Now the actual work involved in being Cabin crew is rather gross and exhausting. From the moment passengers board the aircraft until the moment they leave you are going to be hassled. From helping passengers lift their overweight carry on, to arguing with passengers not to leave their food trays in the isle, to changing seat cushion covers from the old man who peed his pants, to asking a lady why her baby is in the overhead storage. It is a thankless job. Forget about manners. Working for Emirates you can expect 80% of the passengers you have will be Indian or Arabic and majority will be demanding and rude. You will feel tired, dirty, and like you have been slapped in the face a few times by the end of a flight. And not all flights end in a nice layover at a new destination. About half of the flights you work are turn-arounds where you fly to the destination, wait while the aircraft gets cleaned, fuelled and reloaded, and fly back again. Sometimes this would be a 12 hour shift over night. NOT FUN.

Life in the sandpit

Dubai is a city unlike any other. Built in a seemingly unliveable environment, this city aims to impress. But once you see past the facade you see it is a soulless and pretentious city that has little to offer a nature loving free spirit like myself. Sure the Malls are massive and fancy, the desert safari is a fun experience, the hotels are flashy and the ‘beaches’ are…well the beaches are shit as they are hot and salty and man made…but after a week of doing the touristy things, the reality of living in Dubai sets in.
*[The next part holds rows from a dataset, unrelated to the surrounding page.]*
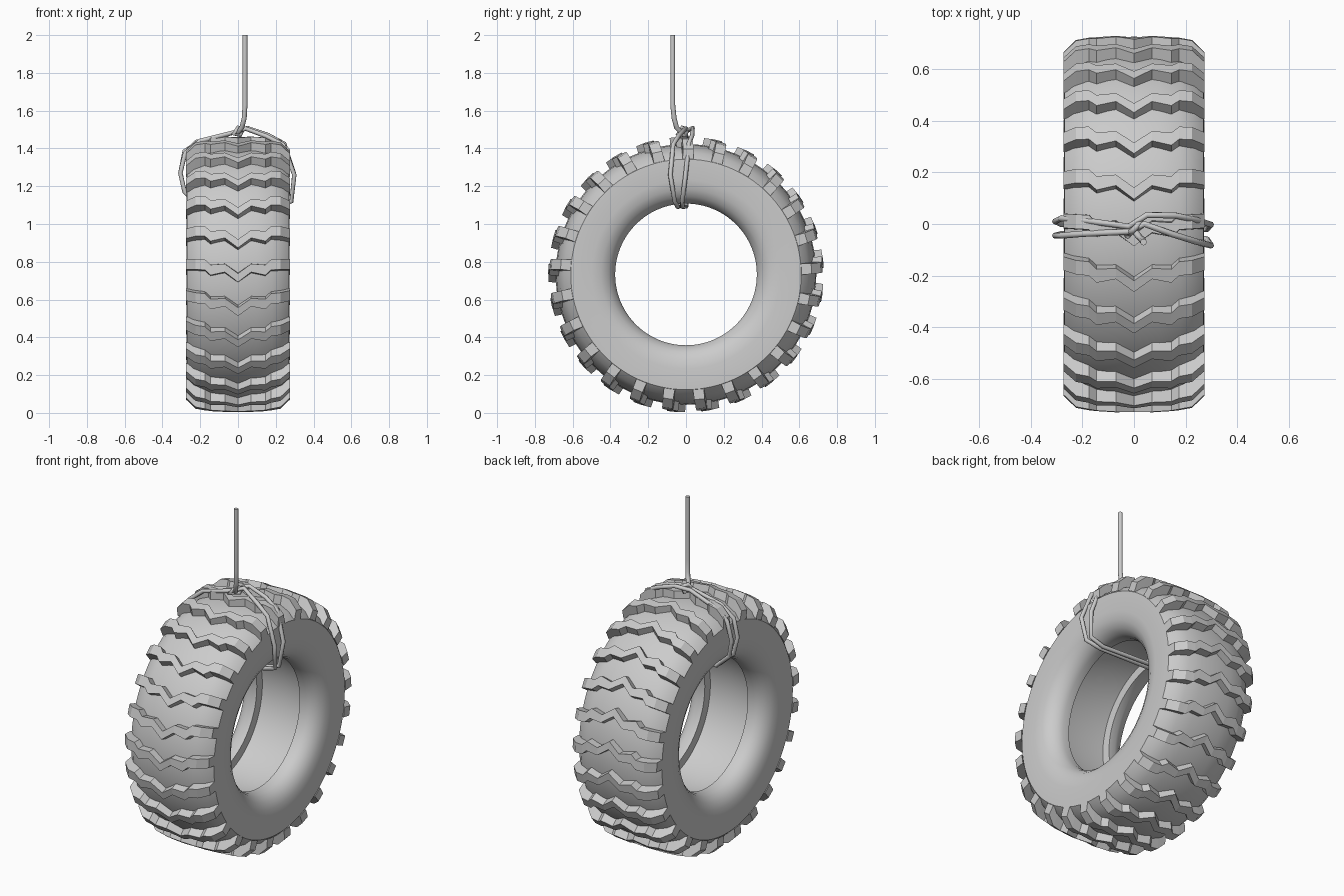
import bpy
import bmesh
from math import sin, cos, radians, pi

cube = bpy.data.objects.get("Cube")
if cube:
    bpy.data.objects.remove(cube, do_unlink=True)

CENTRE_Z = 0.733
LUGS = 25
SEGMENTS = 100

grey = bpy.data.materials.new("plain grey")
grey.use_nodes = True
colour = (0.6, 0.6, 0.6, 1)
grey.diffuse_color = colour
grey.node_tree.nodes["Principled BSDF"].inputs["Base Color"].default_value = colour


def around(x, r, angle):
    """Point on the wheel; the angle rises from the front over the top."""
    return (x, -r * cos(angle), CENTRE_Z + r * sin(angle))


def finish(name, bm):
    bmesh.ops.recalc_face_normals(bm, faces=bm.faces)
    mesh = bpy.data.meshes.new(name)
    bm.to_mesh(mesh)
    bm.free()
    mesh.materials.append(grey)
    obj = bpy.data.objects.new(name, mesh)
    bpy.context.collection.objects.link(obj)
    return obj


def smooth(obj, degrees):
    bpy.ops.object.select_all(action='DESELECT')
    obj.select_set(True)
    bpy.context.view_layer.objects.active = obj
    bpy.ops.object.shade_smooth_by_angle(angle=radians(degrees))


# Tyre body: half section (x, radius) from tread centre round to the hollow inside
half = [(0, .69), (.1, .685), (.18, .67), (.235, .645), (.27, .61),
        (.272, .5), (.263, .45), (.243, .412), (.212, .386), (.18, .375),
        (.14, .375), (.135, .42), (0, .43)]
section = half + [(-x, r) for x, r in reversed(half[1:-1])]
bm = bmesh.new()
rings = [[bm.verts.new(around(x, r, 2 * pi * s / SEGMENTS)) for x, r in section]
         for s in range(SEGMENTS)]
n = len(section)
for s in range(SEGMENTS):
    a, b = rings[s], rings[(s + 1) % SEGMENTS]
    for i in range(n):
        j = (i + 1) % n
        bm.faces.new((a[i], a[j], b[j], b[i]))
smooth(finish("tyre_body", bm), 30)

# Tread lugs: stations (x, lead degrees, trail degrees, top radius, base radius)
side = [(0, 0, 3.6, .728, .68), (.07, 4.2, 7.6, .73, .68),
        (.145, 2.9, 7.2, .725, .67), (.175, 5.1, 9.5, .722, .66),
        (.225, 5.3, 9.8, .713, .64), (.274, 5.5, 10.2, .665, .612)]
stations = [(-s[0],) + s[1:] for s in reversed(side[1:])] + side
bm = bmesh.new()
for k in range(LUGS):
    start = -3.2 + 360 * k / LUGS
    loops = []
    for x, lead, trail, top, base in stations:
        corners = [(base, lead - .4), (top, lead), (top, trail), (base, trail + .4)]
        loops.append([bm.verts.new(around(x, r, radians(start + d)))
                      for r, d in corners])
    for a, b in zip(loops, loops[1:]):
        for i in range(4):
            j = (i + 1) % 4
            bm.faces.new((a[i], a[j], b[j], b[i]))
    bm.faces.new(loops[0])
    bm.faces.new(loops[-1])
finish("tread_lugs", bm)


def rope(name, points, radius, closed=False):
    curve = bpy.data.curves.new(name, 'CURVE')
    curve.dimensions = '3D'
    curve.bevel_depth = radius
    curve.bevel_resolution = 2
    curve.use_fill_caps = True
    spline = curve.splines.new('POLY')
    spline.points.add(len(points) - 1)
    for p, co in zip(spline.points, points):
        p.co = (*co, 1)
    spline.use_cyclic_u = closed
    curve.materials.append(grey)
    obj = bpy.data.objects.new(name, curve)
    bpy.context.collection.objects.link(obj)


# Hanging rope
rope("hanging_rope", [(.037, -.07, 2), (.037, -.07, 1.63), (.033, -.063, 1.56),
                      (.02, -.05, 1.51), (0, -.025, 1.485)], .013)

# Two rope loops round the tyre, through the hole
rope("rope_loop_back", [
    (-.02, -.01, 1.485), (.05, .035, 1.508), (.16, .033, 1.47), (.245, .015, 1.425),
    (.298, -.002, 1.26), (.283, -.02, 1.12), (.2, -.02, 1.092), (-.2, .0, 1.092),
    (-.283, .0, 1.17), (-.305, .01, 1.27), (-.283, .022, 1.385),
    (-.2, .015, 1.44)], .012, True)
rope("rope_loop_front", [
    (-.02, -.03, 1.485), (.04, .0, 1.505), (.15, -.04, 1.465), (.24, -.068, 1.42),
    (.298, -.083, 1.26), (.283, -.06, 1.12), (.2, -.045, 1.092), (-.2, -.035, 1.092),
    (-.283, -.04, 1.17), (-.305, -.045, 1.27), (-.28, -.045, 1.375),
    (-.2, -.038, 1.44)], .012, True)

# Knot wrap where the rope meets the loops
rope("rope_knot", [(-.025, -.045, 1.475), (.0, -.02, 1.51), (.025, .005, 1.5),
                   (.01, .0, 1.47)], .012, True)
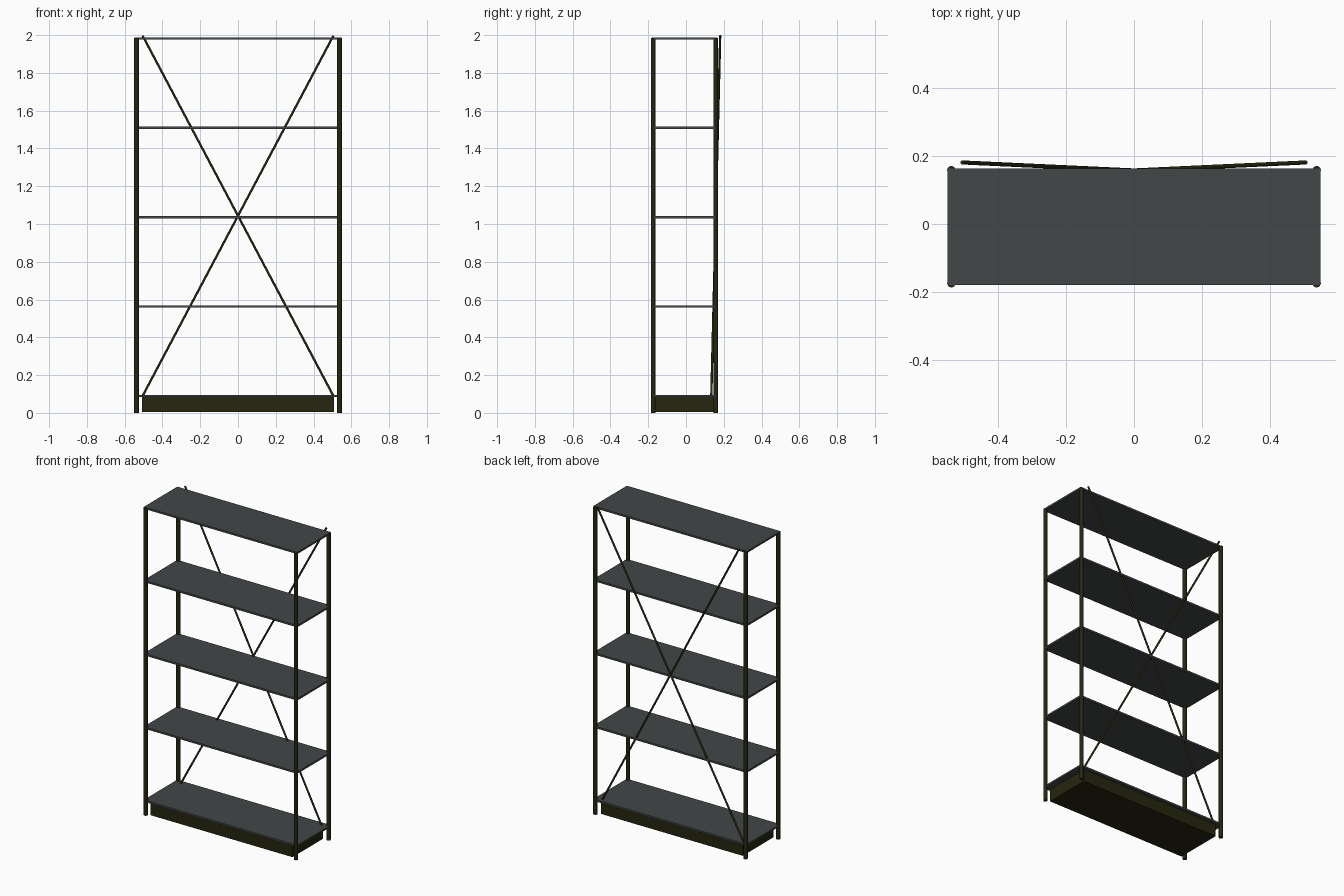
import bpy
from mathutils import Vector

old = bpy.data.objects.get("Cube")
if old:
    bpy.data.objects.remove(old, do_unlink=True)


def material(name, rgb):
    m = bpy.data.materials.new(name)
    m.use_nodes = True
    colour = (*rgb, 1)
    m.diffuse_color = colour
    m.node_tree.nodes["Principled BSDF"].inputs["Base Color"].default_value = colour
    return m


slate = material("slate grey", (0.055, 0.063, 0.063))
olive = material("olive black", (0.019, 0.019, 0.005))


def box(name, low, high, mat):
    low, high = Vector(low), Vector(high)
    bpy.ops.mesh.primitive_cube_add(size=1, location=(low + high) / 2)
    ob = bpy.context.object
    ob.name = name
    ob.scale = high - low
    bpy.ops.object.transform_apply(location=False, rotation=False, scale=True)
    ob.data.materials.append(mat)


def rod(name, start, end, radius, sides, mat):
    start, end = Vector(start), Vector(end)
    axis = end - start
    bpy.ops.mesh.primitive_cylinder_add(vertices=sides, radius=radius,
                                        depth=axis.length, location=(start + end) / 2)
    ob = bpy.context.object
    ob.name = name
    ob.rotation_euler = axis.to_track_quat('Z', 'Y').to_euler()
    ob.data.materials.append(mat)
    bpy.ops.object.shade_smooth_by_angle()


# Five evenly spaced shelves
for i in range(5):
    top = 0.096 + i * 0.473
    box(f"shelf_{i + 1}", (-0.548, -0.179, top - 0.012), (0.548, 0.163, top), slate)

# Plinth under the lowest shelf
box("plinth", (-0.507, -0.168, 0.004), (0.507, 0.145, 0.085), olive)

# Corner posts and crossed back braces, one set per side
for side, s in (("left", 1), ("right", -1)):
    for end, y in (("front", -0.174), ("back", 0.158)):
        rod(f"{end}_{side}_post", (s * 0.537, y, 0), (s * 0.537, y, 1.984), 0.0125, 16, olive)
    rod(f"{side}_brace", (s * 0.505, 0.181, 1.997), (-s * 0.505, 0.134, 0.09), 0.006, 12, olive)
Say goodbye to fresh air, the fine sand of the surrounding desert is ever blowing and in the middle of summer the air is so hot it singes the hair in your nostrils and makes it hard to breath. Also say goodbye to fresh food. Nothing grows in Dubai so everything is frozen and imported. Say goodbye to your shoulders and knees, these need to be covered if you go out. If you choose to show skin you can expect to get stares from both the men and women and possibly approached and told to cover up. Say goodbye to public shows of affection. Two Arabic men are allowed to walk around holding hands, this is a sign of friendship, but heaven forbid a man and woman hold hands in public. Say goodbye to big nights out on the booze. Public displays of intoxication are illegal. If you get in a taxi drunk and by yourself, you may very well end up being dropped at a police station. If you even want to purchase bottles of alcohol in Dubai you need to get a liquor license, lucky for cabin crew you can bring bottles in from other countries.

When I had time off in Dubai I spent it at my apartment or at my friends apartments. There were a few clubs that we liked to go to when we were in training college but then you get over it and I had one really horrific experience at a club which involved a local man ejaculating on the back of my leg (and no I had in no way encouraged him, I had no idea he was behind me until that happened). I was very quickly put off the night scene in Dubai after that. The more classy clubs require you to have a table and they cost a lot of money unless you are willing to pimp yourself out to some of the local men to sit at their table, which I was not.

Having said all that, there are people who really love living in Dubai. Luxury cars and big fancy appartments are affordable, there are some very westernised areas with international schools where pilots and expats raise their families. Europe is a mere 6hrs flight away, you can throw out your winter wardrobe, and there is always something fun and exciting happening. It just wasn’t for me, and that’s ok! If it’s something you want to do, then don’t let the opinion of this Aussie stop you! Go get your wings and make up your own mind!

Until Next Time